Engaging Mexico... tourism outside the box...
I was reading a Rick Steves, pictured here, article earlier today.
For those of who don’t know, Rick Steves is the guru of European travel. If you want good travel advice about Europe, Steves is your go to guy.
Here’s one of his points about having a great experience in Europe... “A fundamental aim in my travels is to have meaningful contact with local people. When an opportunity presents itself, I jump on it. Driving by a random cheese festival in Sicily? Stop the car, get out, and eat cheese. Hiking through England's Lakes District and popping into a pub for a drink?”
What great advice... When you are visiting another country, don’t stick to the tried and true, venture out, explore and experiment!
I wish people who visit Mexico from the United States had more of that spirit.
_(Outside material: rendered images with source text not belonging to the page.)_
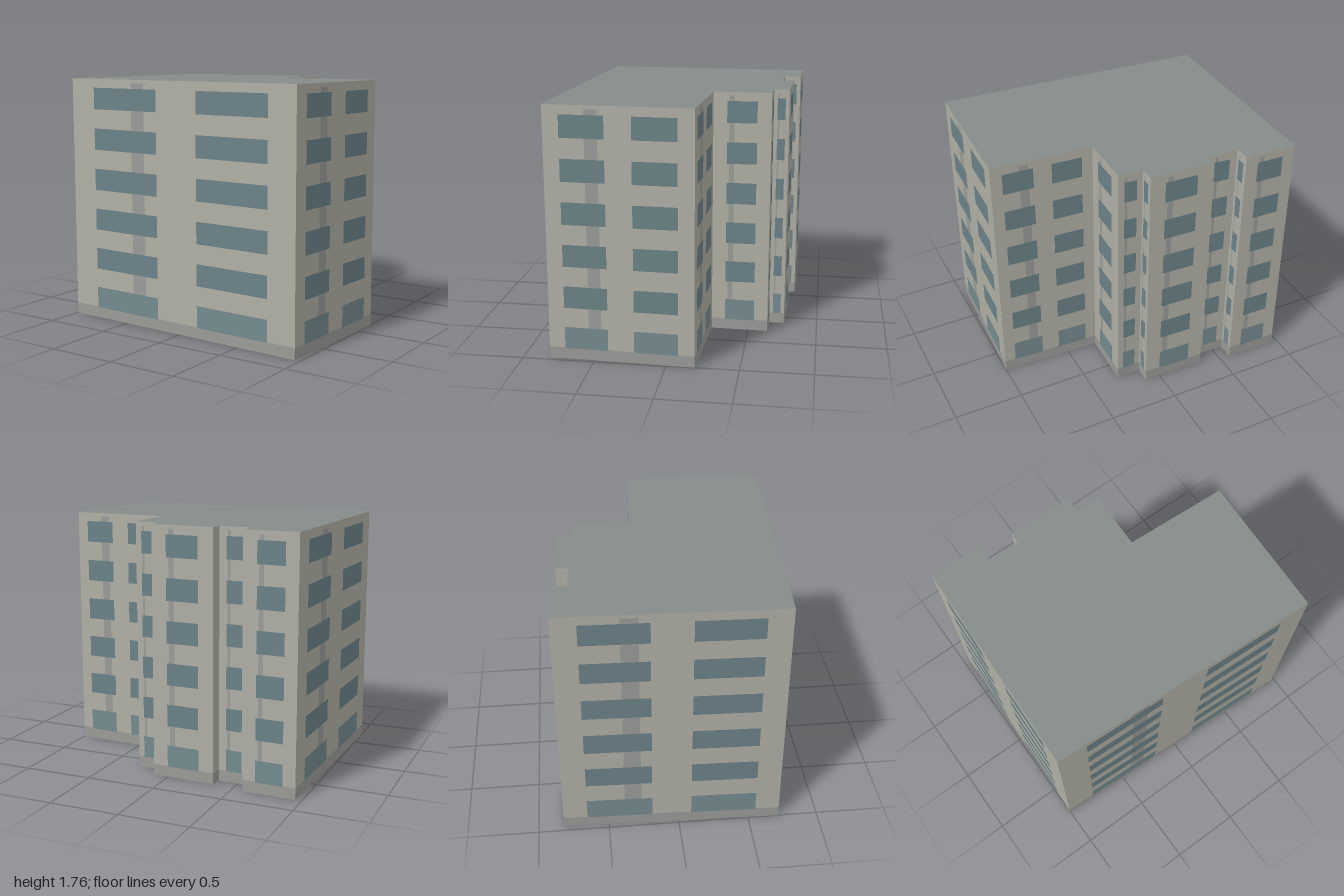
import * as THREE from 'three';

const HEIGHT = 1.765;
const FLOORS = 6;
const PLINTH = 0.08;
const FLOOR_H = HEIGHT / FLOORS;

// Footprint corners (x, z), running left to right along each wall as seen from outside
const FOOTPRINT = [
  [-1, 0.72], [0.96, 0.815], [1, -0.195], [0.275, -0.23], [0.285, -0.64], [0.11, -0.645],
  [0.11, -0.755], [-0.345, -0.77], [-0.355, -0.685], [-0.58, -0.695], [-0.58, -0.81], [-0.955, -0.82],
];

const mat = (color, side = THREE.FrontSide) => new THREE.MeshStandardMaterial({ color, side });

export function createModel() {
  const wallMat = mat(0xb0afa5, THREE.DoubleSide);
  const roofMat = mat(0x848c89, THREE.DoubleSide);
  const plinthMat = mat(0x9a9b97);
  const stripMat = mat(0x9a9c98);
  const glassMat = mat(0x6b8288);
  const groundGlassMat = mat(0x748a8f);

  const building = new THREE.Group();
  building.name = 'building';

  // Flat panel on a wall: u is measured from the wall's left end, y from the ground
  const panel = (parent, name, material, u, y, width, height, offset) => {
    const mesh = new THREE.Mesh(new THREE.PlaneGeometry(width, height), material);
    mesh.name = name;
    mesh.position.set(u, y + height / 2, offset);
    parent.add(mesh);
  };

  FOOTPRINT.forEach(([x, z], i) => {
    const [x2, z2] = FOOTPRINT[(i + 1) % FOOTPRINT.length];
    const length = Math.hypot(x2 - x, z2 - z);
    const side = new THREE.Group();
    side.name = `facade${i + 1}`;
    side.position.set(x, 0, z);
    side.rotation.y = Math.atan2(z - z2, x2 - x);
    building.add(side);

    // Wall and the darker band at its foot
    panel(side, 'wall', wallMat, length / 2, 0, length, HEIGHT, 0);
    panel(side, 'plinth', plinthMat, length / 2, 0, length, PLINTH, 0.0015);
    if (length < 0.1) return;

    // Vertical strip running behind the windows
    const stripWidth = Math.min(length * 0.088, 0.118);
    panel(side, 'verticalStrip', stripMat, length * 0.322, PLINTH, stripWidth, 1.74 - PLINTH, 0.0015);

    // Long walls have two windows per floor, short ones a single window
    const [centres, share] = length > 0.6 ? [[0.26, 0.74], 0.3] : [[0.5], 0.52];
    for (let floor = 0; floor < FLOORS; floor++) {
      for (const c of centres) {
        panel(side, 'window', floor ? glassMat : groundGlassMat,
          length * c, floor * FLOOR_H + 0.076, length * share, 0.155, 0.003);
      }
    }
  });

  // Flat roof
  const outline = new THREE.Shape(FOOTPRINT.map(([x, z]) => new THREE.Vector2(x, -z)));
  const roof = new THREE.Mesh(new THREE.ShapeGeometry(outline).rotateX(-Math.PI / 2), roofMat);
  roof.name = 'roof';
  roof.position.y = HEIGHT;
  building.add(roof);

  return building;
}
One of the great pleasures in Mexico is eating in the markets, on the streets, and some of the off the beaten tracks hole in the wall restaurants. Sadly, far too often people miss out on a chance to experience some of the heart of Mexico out of fear, timidity, or worry about what might happen.
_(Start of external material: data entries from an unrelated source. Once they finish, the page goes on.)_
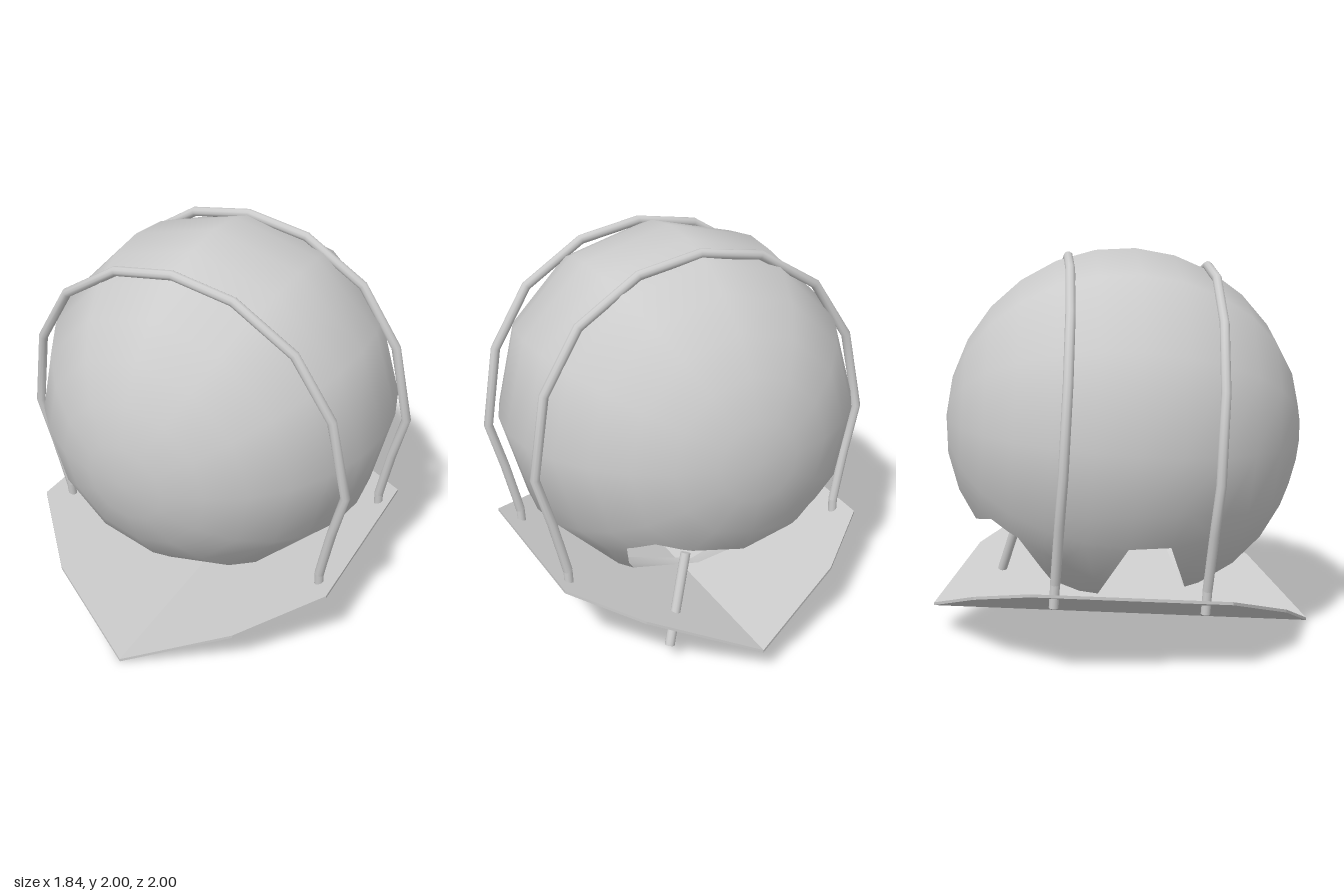
import * as THREE from 'three';

const material = new THREE.MeshStandardMaterial({ color: 0xcccccc, side: THREE.DoubleSide });
const TILT = 0.07;
const V = (x, y, z) => new THREE.Vector3(x, y, z);

function add(parent, name, geometry) {
  const mesh = new THREE.Mesh(geometry, material);
  mesh.name = name;
  parent.add(mesh);
  return mesh;
}

// Split a polygon by a plane into the parts in front of and behind it
function split(poly, plane) {
  const front = [], back = [];
  poly.forEach((a, i) => {
    const b = poly[(i + 1) % poly.length];
    const da = plane.distanceToPoint(a), db = plane.distanceToPoint(b);
    (da >= 0 ? front : back).push(a);
    if ((da >= 0) !== (db >= 0)) {
      const p = a.clone().lerp(b, da / (da - db));
      front.push(p);
      back.push(p);
    }
  });
  return [front, back];
}

// Remove a convex region (behind all planes) from a list of polygons
function cut(polys, planes) {
  const kept = [];
  for (let poly of polys) {
    for (const plane of planes) {
      const [front, back] = split(poly, plane);
      if (front.length > 2) kept.push(front);
      poly = back;
      if (poly.length < 3) break;
    }
  }
  return kept;
}

// Plane along x through two (z, y) points, with its front side facing up
function sidePlane(z1, y1, z2, y2) {
  const n = V(0, z2 - z1, y1 - y2);
  if (n.y < 0) n.negate();
  return new THREE.Plane().setFromNormalAndCoplanarPoint(n.normalize(), V(0, y1, z1));
}

// Hollow ball, poles along z, with openings in the lower sides and back
function ballGeometry() {
  const centre = V(0, 1.09, 0);
  const src = new THREE.SphereGeometry(0.912, 12, 14)
    .rotateX(Math.PI / 2 + TILT).translate(0, centre.y, 0).toNonIndexed();
  const pos = src.attributes.position;
  let polys = [];
  for (let i = 0; i < pos.count; i += 3) {
    polys.push([0, 1, 2].map(k => V().fromBufferAttribute(pos, i + k)));
  }
  // Side slot
  polys = cut(polys, [
    sidePlane(0, 0.63, 1, 0.63),
    sidePlane(0.16, 0.63, 0.24, 0.42),
    sidePlane(-0.04, 0.63, -0.12, 0.43),
  ]);
  // Back opening, one half at a time
  for (const s of [1, -1]) {
    polys = cut(polys, [
      new THREE.Plane(V(-s, 0, 0), 0),
      new THREE.Plane().setFromNormalAndCoplanarPoint(V(-0.22 * s, 1, 0).normalize(), V(0, 0.61, 0)),
      sidePlane(-0.69, 0.71, -0.55, 0.63),
      sidePlane(-0.55, 0.63, -0.42, 0.43),
    ]);
  }
  const points = [], normals = [];
  for (const p of polys) {
    for (let i = 1; i < p.length - 1; i++) {
      for (const v of [p[0], p[i], p[i + 1]]) {
        points.push(v.x, v.y, v.z);
        normals.push(...v.clone().sub(centre).normalize().toArray());
      }
    }
  }
  const g = new THREE.BufferGeometry();
  g.setAttribute('position', new THREE.Float32BufferAttribute(points, 3));
  g.setAttribute('normal', new THREE.Float32BufferAttribute(normals, 3));
  return g;
}

// One half of the folded plate, rising outwards and to the back
function plateGeometry(s) {
  const outline = [[0, 1], [0.52, 0.77], [0.86, 0.44], [0.83, -0.5], [0.52, -0.77], [0, -1]];
  const shape = new THREE.Shape(outline.map(([x, z]) => new THREE.Vector2(s * x, z)));
  const g = new THREE.ExtrudeGeometry(shape, { depth: 0.015, bevelEnabled: false }).rotateX(Math.PI / 2);
  const p = g.attributes.position;
  for (let i = 0; i < p.count; i++) {
    p.setY(i, p.getY(i) + 0.085 - 0.07 * p.getZ(i) + 0.39 * Math.abs(p.getX(i)));
  }
  g.computeVertexNormals();
  return g;
}

// Straight round rod between two points
function rod(parent, name, a, b, r) {
  const mesh = add(parent, name, new THREE.CylinderGeometry(r, r, a.distanceTo(b), 12));
  mesh.position.copy(a).lerp(b, 0.5);
  mesh.quaternion.setFromUnitVectors(V(0, 1, 0), b.clone().sub(a).normalize());
}

// Bent hoop over the ball, with feet through the plate
function hoop(name, dy, dz) {
  const group = new THREE.Group();
  group.name = name;
  const half = [[0.768, 0.42], [0.785, 0.5], [0.83, 0.7], [0.897, 0.95], [0.82, 1.36], [0.63, 1.66], [0.32, 1.855]];
  const path = [...half, [0, 1.91], ...half.map(([x, y]) => [-x, y]).reverse()];
  const at = ([x, y]) => V(x, y + dy, 0.325 + TILT * (y - 0.31) + dz);
  const curve = new THREE.CatmullRomCurve3(path.map(at));
  curve.getPointAt = t => curve.getPoint(t);
  curve.getTangentAt = t => curve.getTangent(t);
  add(group, name + 'Tube', new THREE.TubeGeometry(curve, path.length - 1, 0.024, 10));
  for (const s of [1, -1]) rod(group, 'hoopFoot', at([s * 0.765, 0.305]), at([s * 0.768, 0.425]), 0.023);
  return group;
}

export function createModel() {
  const model = new THREE.Group();
  add(model, 'ball', ballGeometry());

  const plate = new THREE.Group();
  plate.name = 'foldedPlate';
  add(plate, 'plateLeft', plateGeometry(1));
  add(plate, 'plateRight', plateGeometry(-1));
  model.add(plate);

  model.add(hoop('frontHoop', 0, 0), hoop('rearHoop', 0.05, -0.715));

  // Short rod leaning through the back of the plate
  rod(model, 'leaningRod', V(0.36, 0.09, -0.69), V(0.21, 0.52, -0.56), 0.025);
  return model;
}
Last year I had a friend join me on mission in Oaxaca for a week of ministry. Before we got started I led a small group over to the market for lunch where I ordered meat by the kilo for all of us to eat.
Now if you’ve never been to a food market in Oaxaca, it is an experience not to be missed. The sights, sounds and smells are at once incredible and sometimes overwhelming. Sadly, most people who are visiting Oaxaca will never experience this.
My friend was one of those people until I took her into the market, made her sit in the smoke filled room where they were grilling tons of fresh meat, eat sauteed grasshoppers and have one the most memorable meals of her life.
I made her break every rule she had ever heard about eating in another country in general and Mexico in particular. And yet, there she was, eating and laughing with us as we enjoyed a wonderful lunch together surrounded not by the typical tourists you’d expect to find in Oaxaca. The folks surrounding us were locals, amazed that a small group of gringos would venture into their local market not just for some cool photos, but a great meal as well.
Next time you travel, do what Rick Steves and I do when we travel, get off the beaten track, follow the locals, and leave the cookie cutter tourism behind. Not only will you get to know the country you are visiting much better, you’ll have way better stories to tell when you arrive home.
Next up... the Guelaguetza!